CLEVELAND — A new Cleveland Clinic study shows a concerning link between the pandemic and a rise in blood pressure cases across the country.
Doctors believe many people may be at risk for cardiovascular problems and not even know it, especially those who have put off going to the doctor during the pandemic since high blood pressure is not often detected until the worst happens.
A press release states:
“Researchers with Cleveland Clinic and Quest Diagnostics analyzed information from 464,585 people, all of whom participated in an annual employer-sponsored wellness program; operated by Quest Diagnostics. The data, based on tests performed by Quest Diagnostics showed a significant increase in blood pressure from April through December of 2020 – when many U.S. states put stay-at-home orders in place – compared to the same time period in 2019.
"During that period of time, mean increases each month, compared to the previous year, ranged from 1.10 to 2.50 mm Hg for systolic blood pressure and 0.14 to 0.53 mm Hg for diastolic blood pressure. Increases were seen across all age groups in both men and women- though, a larger increase was seen in women."
Dr. Luke Laffin, Co-Director of Cleveland Clinic’s Center for Blood Pressure Disorders, says the spike is likely due to alcohol consumption, lack of physical activity, emotional stress and poor sleep.
“Lifestyle components are very important and these have been greatly affected by the COVID-19 pandemic," Dr. Laffin explained. “Make sure you see your doctor regularly, take your medications as prescribed and don't lose track of those chronic medical conditions that can creep up during a pandemic because those are really important.”
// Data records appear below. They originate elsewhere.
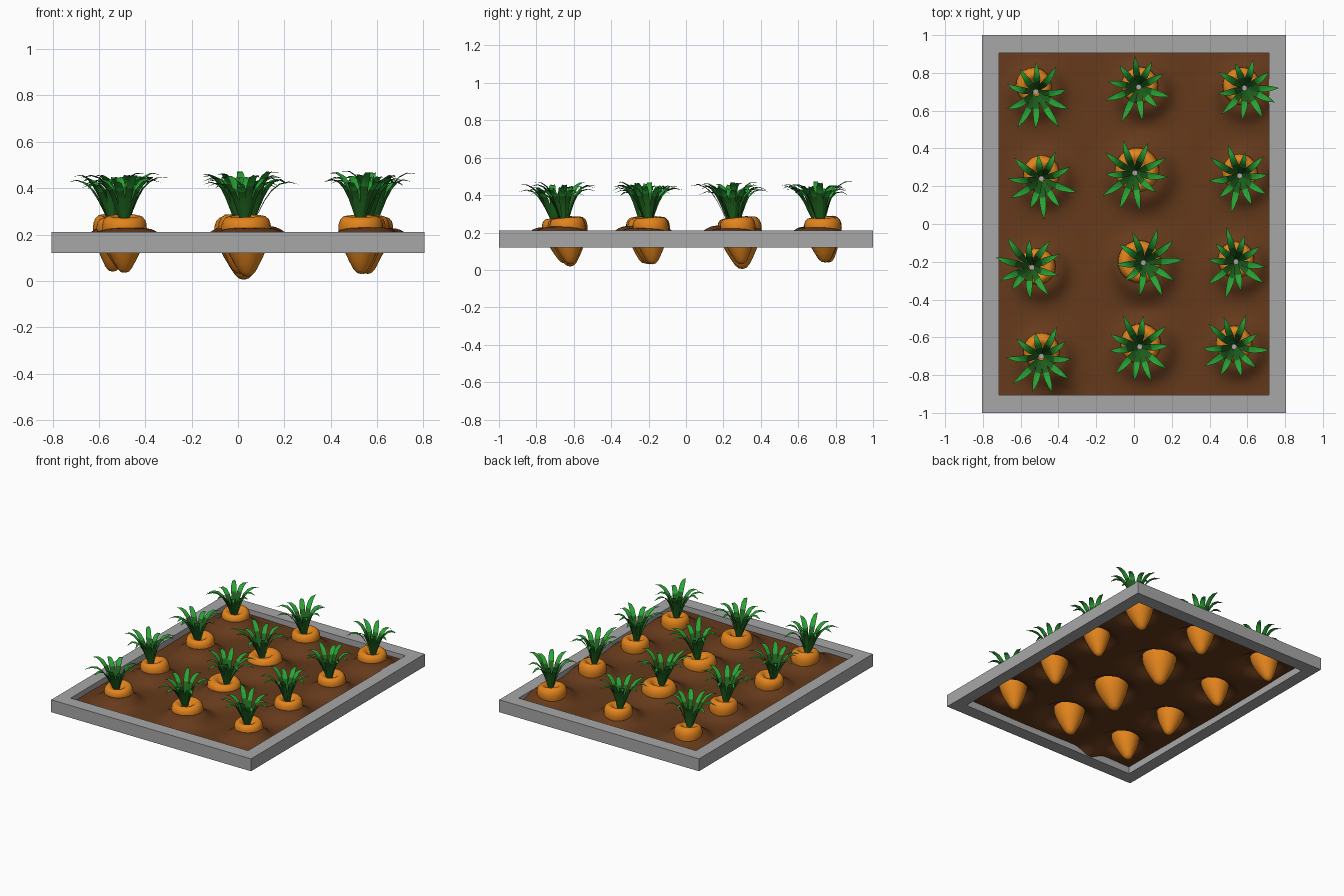
import bpy, bmesh, math, random
from mathutils import Vector, Matrix

if "Cube" in bpy.data.objects:
    bpy.data.objects.remove(bpy.data.objects["Cube"])

random.seed(4)

def mat(name, col):
    m = bpy.data.materials.new(name)
    m.diffuse_color = (*col, 1)
    m.use_nodes = True
    m.node_tree.nodes["Principled BSDF"].inputs["Base Color"].default_value = m.diffuse_color
    return m

GREY = mat("grey frame", (0.39, 0.39, 0.39))
SOIL = mat("brown soil", (0.13, 0.042, 0.011))
ORANGE = mat("carrot orange", (0.76, 0.23, 0.012))
GREEN = mat("leaf green", (0.022, 0.36, 0.035))
DARK = mat("dark leaf green", (0.014, 0.13, 0.014))

def finish(bm, name, mats, smooth=True):
    me = bpy.data.meshes.new(name)
    bm.to_mesh(me)
    bm.free()
    for m in mats:
        me.materials.append(m)
    for p in me.polygons:
        p.use_smooth = smooth
    ob = bpy.data.objects.new(name, me)
    bpy.context.collection.objects.link(ob)
    return ob

# carrot centre, tuft centre, girth, tip height
CARROTS = [(-0.53, 0.73, -0.52, 0.70, 0.90, 0.04), (0.03, 0.735, 0.025, 0.725, 0.92, 0.04),
           (0.57, 0.73, 0.585, 0.72, 0.95, 0.04), (-0.49, 0.265, -0.49, 0.24, 0.92, 0.035),
           (0.015, 0.285, 0.005, 0.27, 1.12, 0.005), (0.56, 0.275, 0.56, 0.255, 0.90, 0.03),
           (-0.515, -0.225, -0.54, -0.23, 0.92, 0.035), (0.03, -0.20, 0.05, -0.205, 1.08, 0.03),
           (0.54, -0.19, 0.54, -0.20, 0.92, 0.03), (-0.49, -0.675, -0.49, -0.70, 0.92, 0.035),
           (0.035, -0.635, 0.03, -0.65, 1.02, 0.018), (0.53, -0.635, 0.53, -0.65, 0.92, 0.03)]

# frame: rectangular ring
bm = bmesh.new()
def rect(x, y, z):
    return [bm.verts.new((sx * x, sy * y, z)) for sx, sy in ((-1, -1), (1, -1), (1, 1), (-1, 1))]
loops = [rect(0.805, 1, 0.12), rect(0.805, 1, 0.21), rect(0.715, 0.905, 0.21), rect(0.715, 0.905, 0.12)]
for a, b in zip(loops, loops[1:] + loops[:1]):
    for i in range(4):
        j = (i + 1) % 4
        bm.faces.new((a[i], a[j], b[j], b[i]))
finish(bm, "planter_frame", [GREY], False)

# soil sheet with a mound round every carrot and one dip at the front edge
bm = bmesh.new()
bmesh.ops.create_grid(bm, x_segments=80, y_segments=100, size=1)
for v in bm.verts:
    x, y = v.co.x * 0.717, v.co.y * 0.907
    z = 0.168 + 0.005 * math.sin(5 * x + 1) * math.cos(4 * y)
    z -= 0.05 * math.exp(-((x + 0.37) ** 2 + (y + 0.92) ** 2) / 0.006)
    m = 0
    for k, (cx, cy, _, _, g, _) in enumerate(CARROTS):
        d = math.hypot(x - cx - 0.02, y - cy + 0.03)
        m = max(m, (0.06 + 0.006 * math.sin(k * 2)) / (1 + (d / (0.15 * g)) ** 7))
    v.co = (x, y, z + m)
finish(bm, "soil", [SOIL])

# carrot root: lathed profile (radius, height)
ROOT = [(0.0, 0.0), (0.018, 0.005), (0.034, 0.022), (0.054, 0.06), (0.077, 0.11), (0.091, 0.15),
        (0.101, 0.19), (0.105, 0.215), (0.104, 0.24), (0.097, 0.262), (0.084, 0.276),
        (0.068, 0.28), (0.048, 0.27), (0.03, 0.25), (0.0, 0.245)]

def carrot(cx, cy, scale, lean, base):
    bm = bmesh.new()
    n, rings = 24, []
    for r, z in ROOT:
        ox, oy = lean[0] * (z - 0.24), lean[1] * (z - 0.24)
        pts = [(0, 0)] if r == 0 else [(r * scale * math.cos(i * math.tau / n),
                                        r * scale * math.sin(i * math.tau / n)) for i in range(n)]
        rings.append([bm.verts.new((cx + ox + px, cy + oy + py, base + z * (0.28 - base) / 0.28
                                    - lean[0] * px - lean[1] * py)) for px, py in pts])
    for a, b in zip(rings, rings[1:]):
        for i in range(n):
            j = (i + 1) % n
            if len(a) == 1:
                bm.faces.new((a[0], b[j], b[i]))
            elif len(b) == 1:
                bm.faces.new((a[i], a[j], b[0]))
            else:
                bm.faces.new((a[i], a[j], b[j], b[i]))
    bmesh.ops.recalc_face_normals(bm, faces=bm.faces)
    finish(bm, "carrot_root", [ORANGE])

# leaf arc (outward, up, half width), creased along its middle
LEAF = [(0.015, 0.0, 0.010), (0.033, 0.05, 0.013), (0.052, 0.10, 0.016), (0.075, 0.145, 0.018),
        (0.105, 0.18, 0.017), (0.14, 0.20, 0.012), (0.18, 0.205, 0.001)]

def leaf(bm, ang, reach, rise, droop):
    rot = Matrix.Rotation(ang, 3, 'Z')
    rows = []
    for k, (r, z, w) in enumerate(LEAF):
        z = z * rise - droop * (k / 6) ** 3
        rows.append([bm.verts.new(rot @ Vector((r * reach, s * w, z + 0.3 * abs(s) * w)))
                     for s in (-1, 0, 1)])
    for k, (a, b) in enumerate(zip(rows, rows[1:])):
        for i in (0, 1):
            f = bm.faces.new((a[i], b[i], b[i + 1], a[i + 1]))
            f.material_index = 1 if k < 3 else 0

def tuft(x, y, turn, lean):
    bm = bmesh.new()
    for i in range(10):
        leaf(bm, turn + i * math.tau / 10 + random.uniform(-0.1, 0.1),
             random.uniform(0.8, 1.1), random.uniform(0.95, 1.12), random.uniform(0.0, 0.05))
    for v in bm.verts:      # tuft leans away from the carrot's centre
        v.co += Vector((x + lean[0] * v.co.z * 5, y + lean[1] * v.co.z * 5, 0.25))
    finish(bm, "carrot_leaves", [GREEN, DARK])
    # small grey stalk in the heart of the tuft
    bm = bmesh.new()
    bmesh.ops.create_cone(bm, cap_ends=True, segments=10, radius1=0.015, radius2=0.015, depth=0.07,
                          matrix=Matrix.Translation((x, y, 0.275)))
    finish(bm, "stalk", [GREY], False)

for cx, cy, tx, ty, girth, tip in CARROTS:
    lean = (tx - cx, ty - cy)
    carrot(cx, cy, girth, (lean[0] * 5, lean[1] * 5), tip)
    tuft(tx, ty, -1.4 + random.uniform(-0.3, 0.3), lean)
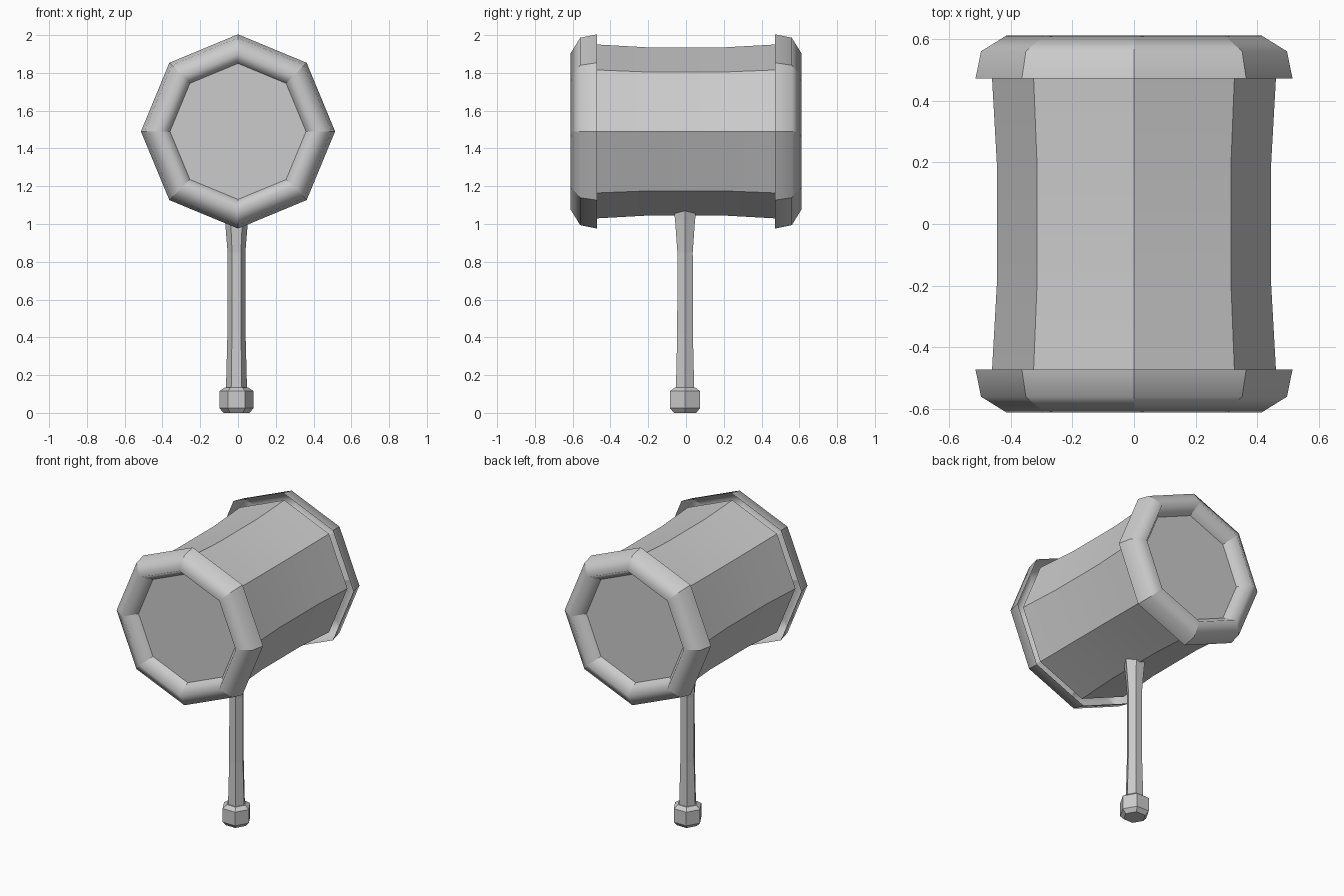
import bpy, bmesh, math

if "Cube" in bpy.data.objects:
    bpy.data.objects.remove(bpy.data.objects["Cube"])

HEAD_Z = 1.49


def lathe(name, profile, sides, place, close_start, close_end, smooth=False):
    """Faceted lathe: profile is (radius, distance along axis)."""
    bm = bmesh.new()
    rings = []
    for r, h in profile:
        rings.append([bm.verts.new(place(r * math.cos(a), r * math.sin(a), h))
                      for a in (2 * math.pi * i / sides for i in range(sides))])
    for lo, hi in zip(rings, rings[1:]):
        for i in range(sides):
            j = (i + 1) % sides
            bm.faces.new((lo[i], lo[j], hi[j], hi[i])).smooth = smooth
    if close_start:
        bm.faces.new(rings[0][::-1])
    if close_end:
        bm.faces.new(rings[-1])
    bmesh.ops.recalc_face_normals(bm, faces=bm.faces[:])
    # lengthwise corners stay crisp, rings along the profile blend
    for lo, hi in zip(rings, rings[1:]):
        for a, b in zip(lo, hi):
            bm.edges.get((a, b)).smooth = False
    mesh = bpy.data.meshes.new(name)
    bm.to_mesh(mesh)
    bm.free()
    obj = bpy.data.objects.new(name, mesh)
    bpy.context.collection.objects.link(obj)
    return obj


def along_y(u, v, h):
    return (u, h, HEAD_Z + v)


def along_z(u, v, h):
    return (u - 0.008, v - 0.005, h)


# Octagonal barrel with a slight waist
lathe("head_barrel",
      [(0.461, -0.485), (0.445, -0.2), (0.445, 0.2), (0.461, 0.485)],
      8, along_y, False, False, smooth=True)

# Rounded end bands with recessed striking faces, open towards the barrel
band = lathe("head_end_band",
             [(0.514, -0.472), (0.496, -0.56), (0.412, -0.612), (0.36, -0.525)],
             8, along_y, False, True, smooth=True)
mirror = band.modifiers.new("mirror", 'MIRROR')
mirror.use_axis = (False, True, False)

# Hexagonal handle, flared at both ends
lathe("handle",
      [(0.056, 0.12), (0.048, 0.42), (0.047, 0.85), (0.061, 1.02), (0.068, 1.075)],
      6, along_z, True, True)

# Hexagonal pommel with chamfered ends
lathe("pommel",
      [(0.068, 0.0), (0.091, 0.025), (0.091, 0.115), (0.062, 0.135)],
      6, along_z, True, True)
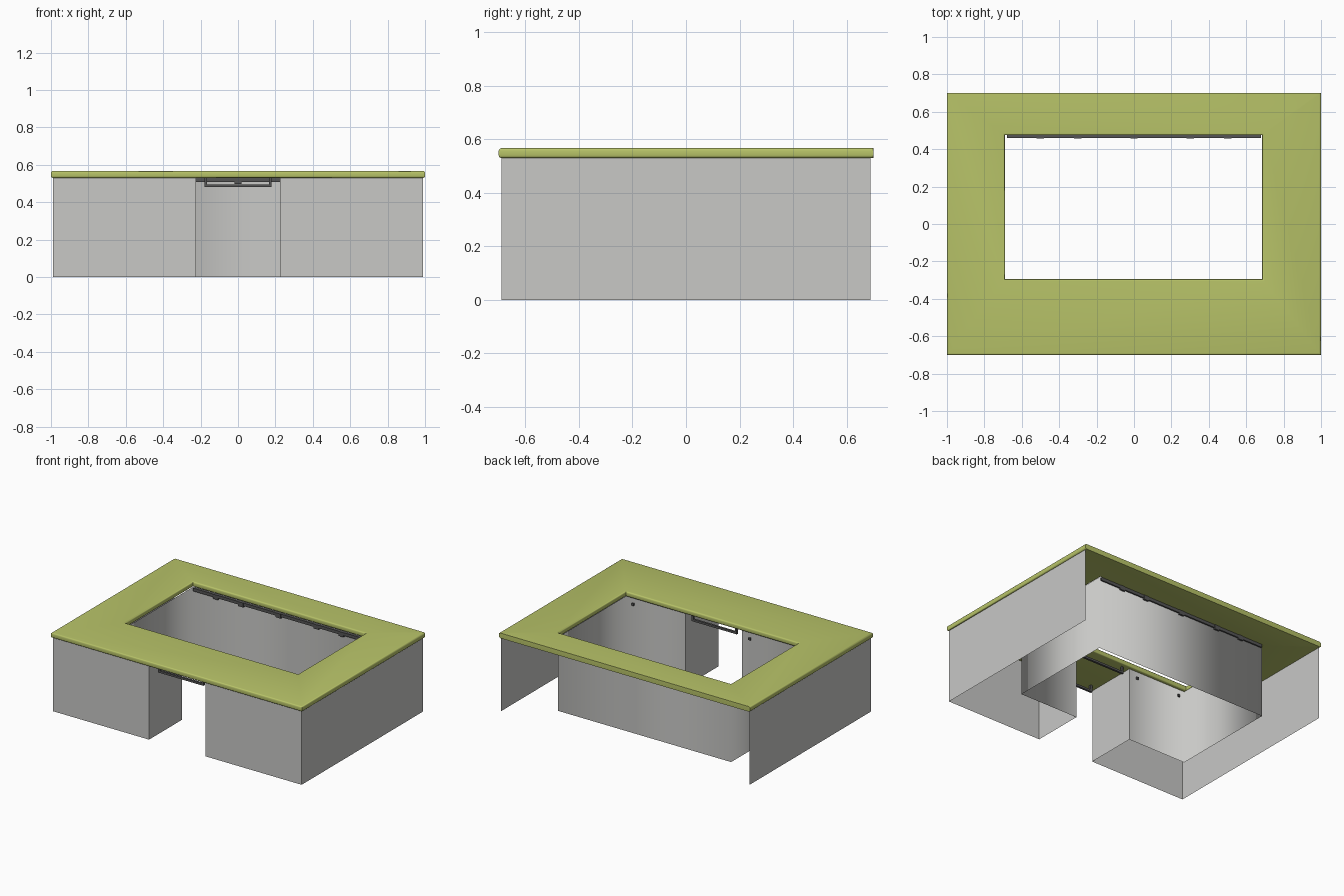
import bpy, bmesh

if "Cube" in bpy.data.objects:
    bpy.data.objects.remove(bpy.data.objects["Cube"])


def material(name, rgb):
    m = bpy.data.materials.new(name)
    m.diffuse_color = (*rgb, 1)
    m.use_nodes = True
    m.node_tree.nodes["Principled BSDF"].inputs["Base Color"].default_value = m.diffuse_color
    return m


GREEN = material("olive_green", (0.48, 0.55, 0.14))
GREY = material("light_grey", (0.58, 0.58, 0.565))
DARK = material("dark_grey", (0.09, 0.09, 0.09))


def finish(bm, name, mat):
    me = bpy.data.meshes.new(name)
    bm.to_mesh(me)
    bm.free()
    ob = bpy.data.objects.new(name, me)
    bpy.context.collection.objects.link(ob)
    me.materials.append(mat)
    return ob


def sheet(name, path, top, smooth=False):
    """Upright thin panel following a floor path."""
    bm = bmesh.new()
    low = [bm.verts.new((x, y, 0)) for x, y in path]
    high = [bm.verts.new((x, y, top)) for x, y in path]
    for i in range(len(path) - 1):
        f = bm.faces.new((low[i], low[i + 1], high[i + 1], high[i]))
        f.smooth = smooth
    return finish(bm, name, GREY)


def box(name, x0, x1, y0, y1, z0, z1):
    bm = bmesh.new()
    bmesh.ops.create_cube(bm, size=1)
    for v in bm.verts:
        v.co.x = x0 if v.co.x < 0 else x1
        v.co.y = y0 if v.co.y < 0 else y1
        v.co.z = z0 if v.co.z < 0 else z1
    return finish(bm, name, DARK)


Z0, Z1 = 0.53, 0.567

# counter top: rectangular ring, rounded everywhere except along the back
bm = bmesh.new()
outer = [(-1, -0.7), (1, -0.7), (1, 0.7), (-1, 0.7)]
inner = [(-0.69, -0.295), (0.685, -0.295), (0.685, 0.475), (-0.69, 0.475)]
ring = {(k, z): [bm.verts.new((x, y, z)) for x, y in pts]
        for k, pts in (("o", outer), ("i", inner)) for z in (Z0, Z1)}
for i in range(4):
    j = (i + 1) % 4
    ol, oh, il, ih = (ring[k] for k in (("o", Z0), ("o", Z1), ("i", Z0), ("i", Z1)))
    bm.faces.new((oh[i], oh[j], ih[j], ih[i]))
    bm.faces.new((ol[j], ol[i], il[i], il[j]))
    bm.faces.new((ol[i], ol[j], oh[j], oh[i]))
    bm.faces.new((il[j], il[i], ih[i], ih[j]))
bm.normal_update()
edges = []
for e in bm.edges:
    a, b = (v.co for v in e.verts)
    flat = abs(a.z - b.z) < 1e-5
    straight = abs(a.x - b.x) < 1e-5 or abs(a.y - b.y) < 1e-5
    back = a.y > 0.69 and b.y > 0.69
    if flat and straight and not back:
        edges.append(e)
bmesh.ops.bevel(bm, geom=edges, offset=0.01, segments=3, profile=0.5, affect='EDGES')
top = finish(bm, "counter_top", GREEN)
bpy.context.view_layer.objects.active = top
top.select_set(True)
bpy.ops.object.shade_smooth_by_angle(angle=0.6)

# outer shells, each a knee side, a front panel and a side panel
for s, side in ((-1, "left"), (1, "right")):
    sheet(side + "_outer_panels",
          [(s * 0.225, -0.315), (s * 0.225, -0.69), (s * 0.99, -0.69), (s * 0.99, 0.69)], Z0)

# inner wall wrapping the opening, softly shaded over its corners
sheet("inner_wall", [(-0.225, -0.315), (-0.69, -0.315), (-0.69, 0.472),
                     (0.69, 0.472), (0.69, -0.315), (0.225, -0.315)], Z0, True)

# U-shaped brackets under the top, in front of and behind the knee space
for y, where in ((-0.65, "front"), (-0.335, "rear")):
    box(where + "_bracket_bar", -0.18, 0.18, y, y + 0.015, 0.48, 0.495)
    for s in (-1, 1):
        box(where + "_bracket_post", min(s * 0.165, s * 0.18), max(s * 0.165, s * 0.18),
            y, y + 0.015, 0.495, Z0)

# support rail and clips along the top of the back wall
box("back_rail", -0.68, 0.68, 0.46, 0.482, 0.508, Z0)
for x in (-0.5, -0.3, 0.0, 0.3, 0.5):
    box("rail_clip", x - 0.02, x + 0.02, 0.457, 0.485, 0.498, Z0)

# small wall studs on the inside
for x in (-0.64, -0.29, 0.64):
    box("wall_stud", x - 0.008, x + 0.008, -0.318, -0.305, 0.473, 0.489)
Blood Pressure scare hits home for local father
Coty Backman was in his mid-20s when he first learned he had high blood pressure.
“Before I left college, I had some issues, so it’s been a while,” he said. “They call this a silent killer. You know, this can creep up on you.”
He says that “silent killer” runs in his family.
“My mother has high blood pressure,” Backman said. “My wife's father actually passed from that.”
The genetic concern was confirmed when a concussion sent him to an infirmary early on. Backman, now 49 years old, started taking meds. Though within the last year, he says he started feeling sluggish and his blood pressure readings are still above average. So, he went to the Cleveland Clinic to help manage it.
“I didn't want to be, you know, one of those statistics, especially where you can do something about it,” Backman said. “I have a 11-year-old daughter and, you know, she needs her dad.”
Managing high blood pressure
The 2021 blood pressure numbers are not out yet. However, Dr. Laffin expects those numbers to stay high or continue rising over the next few years because of COVID lifestyle changes.
Dr. Laffin recommends scheduling an appointment with a doctor to find out your numbers. He says some blood pressure cases require different treatments and medications, while certain lifestyle and diet changes work for many. If you don’t have a primary care doctor, visit your local pharmacies, a health clinic and even some gyms as many of them will do it for free.